Daddy Bear said...

I liked the stork photo also.

The longer I am away from Mormonism, the stranger many of the teachings seem.

I absolutely do not miss hearing people quote the brethren as a way of settling an argument.

MoHoHawaii said...

Hi Chanson,

Maybe the two links you mention are why that Ensign article didn't focus on other Old Testament improbabilities.

Hey Daddy Bear,

Thanks for dropping by.

Anonymous said...

Well, I believe one could live up to 900 years old at that time, when there was no disease, pollution, or genetic problem.

However, I dont like the branch president who couldnt take a little joke and being too strict.


Goldarn said...

Even years too late, it's good to state the truth. The Mormon church of my youth (and I'm in my 40s) was full of people who would lambast a person (occasionally me, a child) if that person asserted that science was correct and scripture was hooey.

What passes for official Mormon doctrine today still requires that the Flood, the Garden of Eden, the Tower of Babel, and so forth be literal. The Flood has to be literal and global, no matter what the fake intellectuals at FAIR and FARMS say.

But there was no global flood. Every human isn't descended from two people who were created 6000 years ago. Egypt wasn't founded by a black woman. And nobody ever lived to be 900 years old.

MoHoHawaii said...

Hi Joned,

The human lifespan is known to be genetically programmed. Fewer pesticides isn't going to change that. No animals have lives that even begin approach the numbers in the Old Testament. Not even close. If you want that kind of lifespan you have to look trees.

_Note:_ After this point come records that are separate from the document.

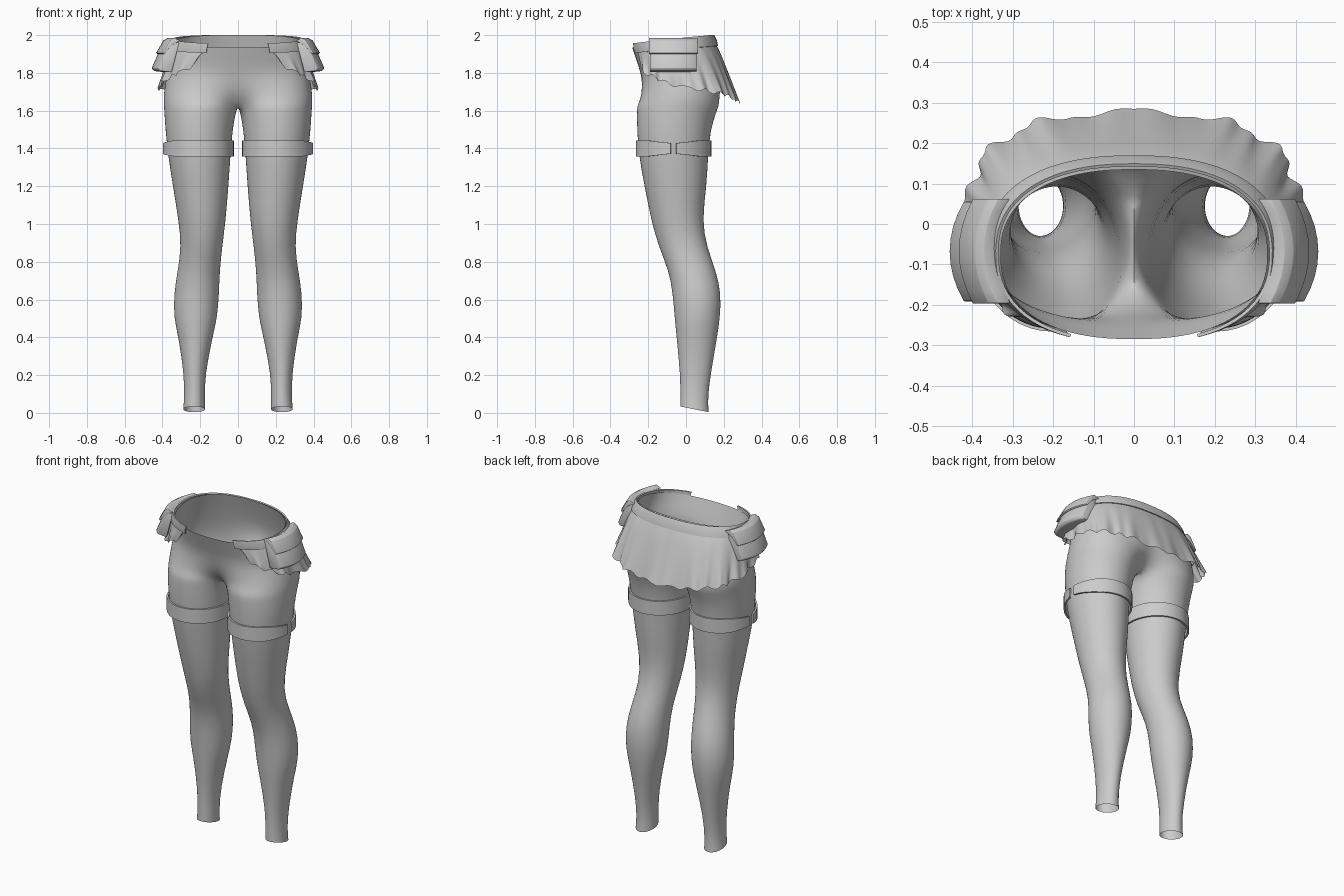
import bpy, bmesh
from math import sin, cos, pi, radians, copysign

if "Cube" in bpy.data.objects:
    bpy.data.objects.remove(bpy.data.objects["Cube"])

grey = bpy.data.materials.new("plain grey")
grey.use_nodes = True
grey.diffuse_color = (0.6, 0.6, 0.6, 1)
grey.node_tree.nodes["Principled BSDF"].inputs["Base Color"].default_value = (0.6, 0.6, 0.6, 1)


def loft(name, rows, closed=False, caps=False, seam=False, thick=0, smooth=0, bevel=0, angle=35):
    """Skin rows of points, mirror them to the other side and finish the shading."""
    bm = bmesh.new()
    grid = [[bm.verts.new(p) for p in row] for row in rows]
    n = len(rows[0])
    for low, high in zip(grid, grid[1:]):
        for i in range(n if closed else n - 1):
            j = (i + 1) % n
            quad = (low[i], low[j], high[j], high[i])
            # Faces on the centre plane would be an inner wall
            if not (seam and all(v.co.x < 1e-4 for v in quad)):
                bm.faces.new(quad)
    if caps:
        bm.faces.new(grid[0])
        bm.faces.new(grid[-1])
        bmesh.ops.recalc_face_normals(bm, faces=bm.faces)
    bmesh.ops.delete(bm, geom=[v for v in bm.verts if not v.link_faces], context='VERTS')
    mesh = bpy.data.meshes.new(name)
    bm.to_mesh(mesh)
    bm.free()
    mesh.materials.append(grey)
    ob = bpy.data.objects.new(name, mesh)
    bpy.context.collection.objects.link(ob)
    if bevel:
        m = ob.modifiers.new("bevel", 'BEVEL')
        m.width, m.segments = bevel, 2
    m = ob.modifiers.new("mirror", 'MIRROR')
    m.merge_threshold = 0.0005
    if thick:
        m = ob.modifiers.new("thickness", 'SOLIDIFY')
        m.thickness, m.offset = thick, 1
    if smooth:
        ob.modifiers.new("smooth", 'SUBSURF').levels = smooth
    bpy.ops.object.select_all(action='DESELECT')
    ob.select_set(True)
    bpy.context.view_layer.objects.active = ob
    bpy.ops.object.convert(target='MESH')
    bpy.ops.object.shade_smooth_by_angle(angle=radians(angle))
    return ob


def power(v, p):
    return copysign(abs(v) ** p, v)


def outline(a, rx, front, back, p=0.85):
    """Point on the rounded waist outline; -90 degrees is front, 90 is back."""
    mid, ry = (front + back) / 2, (back - front) / 2
    return rx * max(0, cos(a)) ** p, mid + ry * power(sin(a), p)


def leg_point(t, x0, x1, y0, y1, grow=0):
    return ((x0 + x1) / 2 + ((x1 - x0) / 2 + grow) * cos(t),
            (y0 + y1) / 2 + ((y1 - y0) / 2 + grow) * sin(t))


# Legs: height, inner x, outer x, front y, back y
legs = [(0.02, .175, .29, -.03, .12), (0.08, .175, .285, -.03, .115), (0.2, .175, .285, -.03, .13),
        (0.4, .135, .315, -.05, .165), (0.5, .11, .34, -.06, .18), (0.63, .10, .34, -.07, .187),
        (0.75, .097, .32, -.09, .16), (0.88, .083, .30, -.145, .11), (1.02, .065, .315, -.185, .085),
        (1.2, .05, .345, -.22, .11), (1.36, .04, .37, -.25, .117), (1.5, .028, .385, -.26, .13),
        (1.59, .012, .39, -.26, .16)]
# Hips: height, half width, front y, back y, blend from leg to waist, tilt
hips = [(1.625, .393, -.26, .175, 0, 0), (1.66, .395, -.255, .19, .4, 0), (1.72, .39, -.25, .2, .75, 0),
        (1.8, .375, -.24, .19, 1, 0), (1.88, .355, -.262, .165, 1, .08), (1.968, .33, -.285, .135, 1, .16)]
N = 36
turns = [2 * pi * i / N for i in range(N)]
rows = []
for k, (z, *box) in enumerate(legs):
    ring = [leg_point(t, *box) for t in turns]
    # The ankle opening is cut lower at the back
    rows.append([(x, y, max(0, z - .2 * (y - .04)) if k == 0 else z) for x, y in ring])
for z, rx, front, back, w, tilt in hips:
    row = []
    for t in turns:
        s = t if t <= pi else t - 2 * pi
        lx, ly = leg_point(t, 0, rx, front, back)
        if abs(s) > radians(149):
            edge = power(sin(s), 1) / sin(radians(150))
            hx, hy = 0, (front + back) / 2 + edge * (back - front) / 2
            lx = 0
        else:
            hx, hy = outline(s * 0.6, rx, front, back)
        x, y = lx + (hx - lx) * w, ly + (hy - ly) * w
        row.append((x, y, z + tilt * (y + .075)))
    rows.append(row)
loft("legs_and_hips", rows, closed=True, seam=True, smooth=1, angle=60)


def sweep(start, count):
    return [radians(start + (90 - start) * i / count) for i in range(count + 1)]


# Waistband, open at the centre front
band = []
for rx, front, back, z, slope in ((.357, -.281, .162, 1.928, .08), (.35, -.287, .156, 1.955, .09),
                                  (.335, -.288, .142, 1.984, .1)):
    pts = [outline(a, rx, front, back) for a in sweep(-66, 30)]
    band.append([(x, y, z + slope * y) for x, y in pts])
loft("waistband", band, thick=.008, angle=45)

# Short ruffled overskirt around the sides and back
skirt = []
STEPS = 8
for r in range(STEPS + 1):
    u = 1 - r / STEPS
    row = []
    for a in sweep(-70, 100):
        d = a * 180 / pi
        tx, ty = outline(a, .352, -.278, .158)
        bx, by = outline(a, .415, -.27, .275, .75)
        hem = 1.72 - .08 * d / 90 if d > 0 else 1.72 - d * .0017
        if d < -58:
            hem += (-58 - d) * .007
        ripple = sin(a * 13) + .5 * sin(a * 29 + 1)
        swell = 1 + .028 * ripple * u * u
        hem += .009 * sin(a * 21 + 2) * min(1, (d + 70) / 20)
        top = 1.94 + .08 * ty
        f = u ** .85
        row.append(((tx + (bx - tx) * f) * (swell if d < 80 else 1),
                    (ty + (by - ty) * f) * swell, top + (hem - top) * u))
    skirt.append(row)
loft("overskirt", skirt, angle=50)


# Side pouches: a flared body with a flap over it
def pouch(name, profile, y0, y1, bevel):
    stations = []
    for i in range(9):
        s = i / 4 - 1
        y = (y0 + y1) / 2 + s * (y1 - y0) / 2
        stations.append([(x - .035 * s * s, y * (1 + .05 * (1.98 - z)), z) for x, z in profile])
    loft(name, stations, closed=True, caps=True, bevel=bevel, angle=40)


pouch("pouch_body", [(.345, 1.96), (.385, 1.965), (.42, 1.91), (.457, 1.825), (.445, 1.81), (.385, 1.803)],
      -.19, .055, .004)
pouch("pouch_flap", [(.34, 1.972), (.372, 1.985), (.395, 1.972), (.434, 1.905), (.426, 1.9), (.385, 1.945)],
      -.196, .062, .002)

# Thigh straps, split and narrowed at the outer side
straps = []
for z, side in ((1.357, -1), (1.4, 0), (1.443, 1)):
    row = []
    for i in range(41):
        t = radians(4 + 352 * i / 40)
        near = max(0, 1 - min(t, 2 * pi - t) / radians(45))
        x, y = leg_point(t, .036, .374, -.252, .12, .004 + .012 * near)
        row.append((x, y, z - side * .016 * near))
    straps.append(row)
loft("thigh_straps", straps, thick=.01, angle=45)
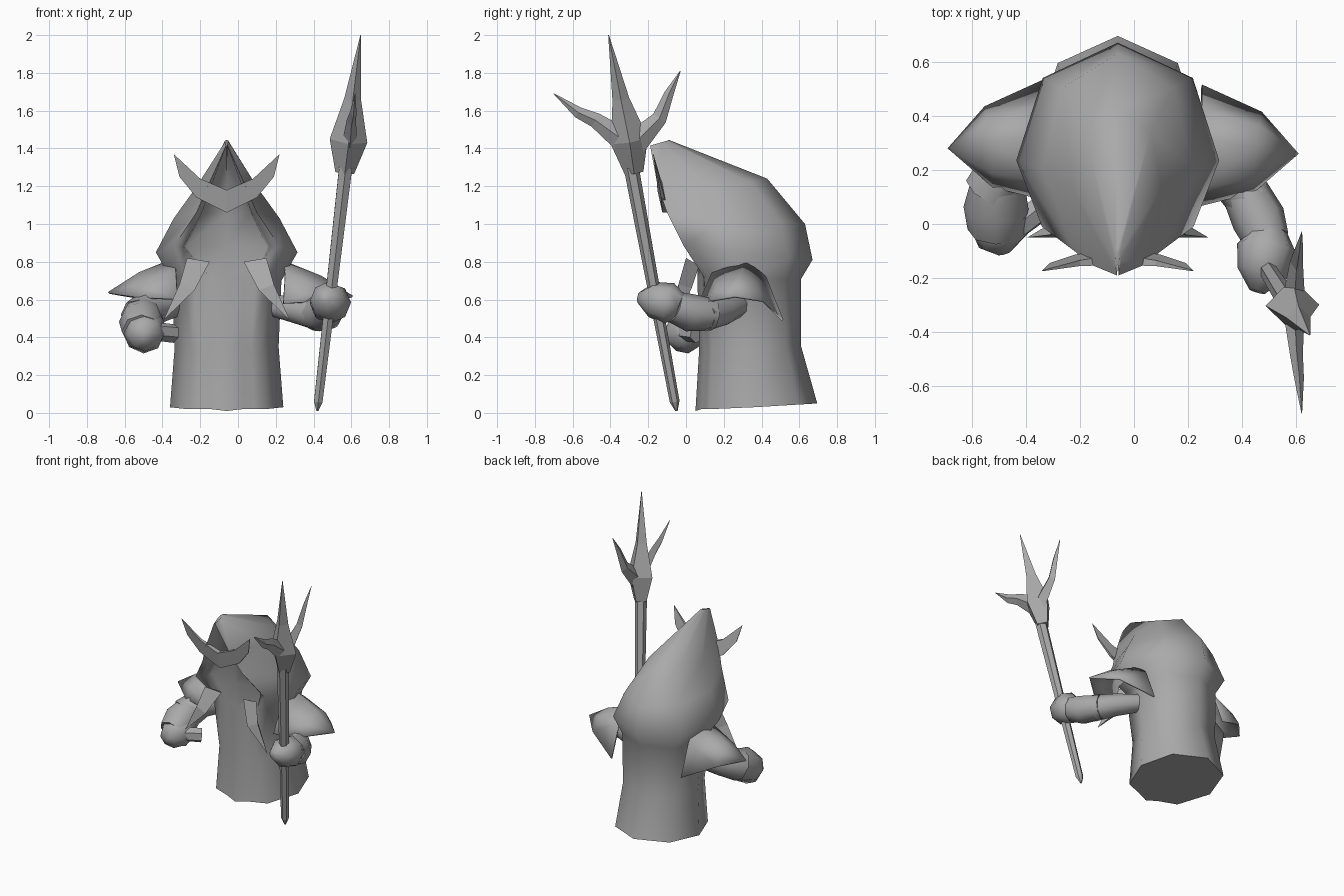
import bpy, bmesh, math
from mathutils import Vector

cube = bpy.data.objects.get("Cube")
if cube:
    bpy.data.objects.remove(cube)

GREY = (0.4, 0.4, 0.4, 1)
grey = bpy.data.materials.new("stone_grey")
grey.diffuse_color = GREY
grey.use_nodes = True
grey.node_tree.nodes["Principled BSDF"].inputs["Base Color"].default_value = GREY
MID = -0.06


def make(name, verts, faces, angle=0, thick=0):
    mesh = bpy.data.meshes.new(name)
    bm = bmesh.new()
    vs = [bm.verts.new(v) for v in verts]
    for f in faces:
        bm.faces.new([vs[i] for i in f])
    bmesh.ops.remove_doubles(bm, verts=bm.verts, dist=0.0005)
    bmesh.ops.recalc_face_normals(bm, faces=bm.faces)
    bm.to_mesh(mesh)
    bm.free()
    mesh.materials.append(grey)
    ob = bpy.data.objects.new(name, mesh)
    bpy.context.collection.objects.link(ob)
    if thick:
        mod = ob.modifiers.new("thickness", "SOLIDIFY")
        mod.thickness = thick
        mod.offset = 0
    if angle:
        bpy.ops.object.select_all(action="DESELECT")
        ob.select_set(True)
        bpy.context.view_layer.objects.active = ob
        bpy.ops.object.shade_smooth_by_angle(angle=math.radians(angle))
    return ob


def loft(name, rings, angle=0):
    n = len(rings[0])
    faces = [(r * n + i, r * n + (i + 1) % n, (r + 1) * n + (i + 1) % n, (r + 1) * n + i)
             for r in range(len(rings) - 1) for i in range(n)]
    faces += [range(n), range((len(rings) - 1) * n, len(rings) * n)]
    return make(name, [v for ring in rings for v in ring], faces, angle)


def tube(name, path, sides, angle=0, flat=1):
    """Tapered tube through (x, y, z, radius) points; flat narrows it sideways."""
    pts = [Vector(p[:3]) for p in path]
    rings = []
    for i, p in enumerate(pts):
        d = (pts[min(i + 1, len(pts) - 1)] - pts[max(i - 1, 0)]).normalized()
        u = d.cross(Vector((1, 0, 0))).normalized()
        w = d.cross(u) * flat
        r = max(path[i][3], 0.002)
        rings.append([p + r * (u * math.cos(a) + w * math.sin(a))
                      for a in (math.tau * k / sides for k in range(sides))])
    return loft(name, rings, angle)


# Robe and hood: rim point, side point, back (y, z), face (y, z), inner-lip depth
rows = [
    ((.21, .13, .02), (.30, .36, .03), (.695, .05), (.05, .01), 0),
    ((.19, .14, .34), (.275, .34, .35), (.61, .35), (.07, .34), 0),
    ((.22, .11, .72), (.29, .32, .70), (.61, .71), (.06, .72), 0),
    ((.28, -.01, .88), (.375, .235, .85), (.67, .81), (.06, .88), .1),
    ((.16, -.10, 1.06), (.28, .20, 1.03), (.63, 1.0), (.05, 1.06), .12),
    ((.10, -.15, 1.20), (.165, .13, 1.19), (.43, 1.24), (.03, 1.2), .12),
    ((.003, -.19, 1.415), (.012, -.13, 1.43), (-.09, 1.445), (-.15, 1.40), .01),
]
rings = []
for rim, side, back, face, lip in rows:
    by, bz = back
    diag = (side[0] * .74, side[1] + .7 * (by - side[1]), side[2] + .7 * (bz - side[2]))
    inner = (rim[0] * .82, rim[1] + lip * .3, rim[2]) if lip else \
        (rim[0] * .7, rim[1] + .3 * (face[0] - rim[1]), rim[2])
    deep = (rim[0] * .76, rim[1] + lip, rim[2]) if lip else \
        (rim[0] * .4, rim[1] + .6 * (face[0] - rim[1]), rim[2])
    half = [deep, inner, rim, side, diag]
    ring = [(0, *face)] + half + [(0, by, bz)] + [(-x, y, z) for x, y, z in reversed(half)]
    rings.append([(x + MID, y, z) for x, y, z in ring])
loft("hooded_robe", rings, 62)

# Brow horns: one tapered V plate leaning along the hood opening
outline = [(0, 1.18), (.14, 1.24), (.28, 1.37), (.25, 1.25), (.16, 1.14), (0, 1.06)]
for s, side in ((1, "left"), (-1, "right")):
    verts = []
    for lift in (-1, 1):
        for x, z in outline:
            t = .02 * (1 - x / .3)
            verts.append((MID + s * x, -.125 - .22 * (z - 1.15) + lift * t, z))
    n = len(outline)
    faces = [(0, 1, 4, 5), (1, 2, 3, 4), (6, 7, 10, 11), (7, 8, 9, 10)]
    faces += [(i, (i + 1) % n, n + (i + 1) % n, n + i) for i in range(n - 1)]
    make(side + "_brow_horn", verts, faces)

    # Tusk: curved spike hanging beside the chest
    tusk = [(.09, .02, .80), (.21, .0, .82), (.25, -.04, .68), (.335, -.05, .49),
            (.17, -.05, .65), (.14, .07, .78), (.2, .03, .66)]
    make(side + "_tusk", [(MID + s * x, y, z) for x, y, z in tusk],
         [(0, 1, 2, 4), (4, 2, 3), (0, 1, 5), (1, 2, 6, 5), (0, 4, 6, 5), (2, 3, 6), (4, 3, 6)])

# Shoulder guards: curved shells ending in a point
inner = [(.24, .07, .58), (.25, .14, .74), (.24, .32, .80), (.25, .42, .72), (.25, .51, .49)]
outer = [(.44, .12, .59), (.44, .17, .66), (.44, .28, .72), (.46, .36, .68), (.47, .41, .59)]
tip = (.605, .26, .615)
shell = inner + outer + [tip]
shell_faces = [(i, i + 1, i + 6, i + 5) for i in range(4)] + [(i + 5, i + 6, 10) for i in range(4)]
make("left_shoulder_guard", shell, shell_faces, 45, .012)
make("right_shoulder_guard", [(-x - .08, y + .02, z + .02) for x, y, z in shell],
     shell_faces, 45, .012)

# Arms with fists
tube("left_upper_arm", [(.18, .28, .57, .06), (.32, .2, .54, .075), (.43, .09, .52, .09)], 8, 50)
tube("left_forearm", [(.40, .14, .52, .085), (.46, .02, .53, .10), (.49, -.06, .56, .085)], 8, 50)
tube("left_fist", [(.5, -.03, .56, .07), (.49, -.09, .58, .11), (.475, -.18, .60, .095),
                   (.455, -.25, .61, .03)], 8, 60)
tube("right_upper_arm", [(-.3, .32, .60, .08), (-.46, .24, .56, .10), (-.52, .12, .5, .11)], 8, 50)
tube("right_forearm", [(-.5, .2, .54, .09), (-.51, .06, .48, .12), (-.51, -.02, .43, .105)], 8, 50)
tube("right_fist", [(-.47, .06, .45, .09), (-.5, -.02, .42, .11), (-.49, -.07, .41, .085),
                    (-.48, -.105, .40, .03)], 8, 60)
tube("right_thumb", [(-.34, .06, .42, .05), (-.42, -.0, .43, .05), (-.46, -.05, .43, .03)], 6, 50)

# Trident
tube("trident_shaft", [(.42, -.05, .01, .006), (.425, -.06, .06, .026), (.57, -.29, 1.3, .04)], 6)
tube("trident_centre_blade", [(.565, -.275, 1.27, .05), (.585, -.30, 1.44, .10),
                              (.607, -.345, 1.66, .045), (.65, -.41, 2.0, 0)], 4)
tube("trident_front_prong", [(.59, -.30, 1.42, .07), (.60, -.48, 1.55, .04),
                             (.61, -.57, 1.59, .03), (.62, -.7, 1.69, 0)], 4, flat=.6)
tube("trident_rear_prong", [(.59, -.28, 1.42, .07), (.60, -.14, 1.56, .04),
                            (.61, -.09, 1.69, .025), (.62, -.03, 1.81, 0)], 4, flat=.6)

I think it's better to stick with a completely faith-based explanation (God can do anything) than present arguments that invoke the name of science but provide no scientific evidence.

Hi Goldarn,

Thanks for dropping by.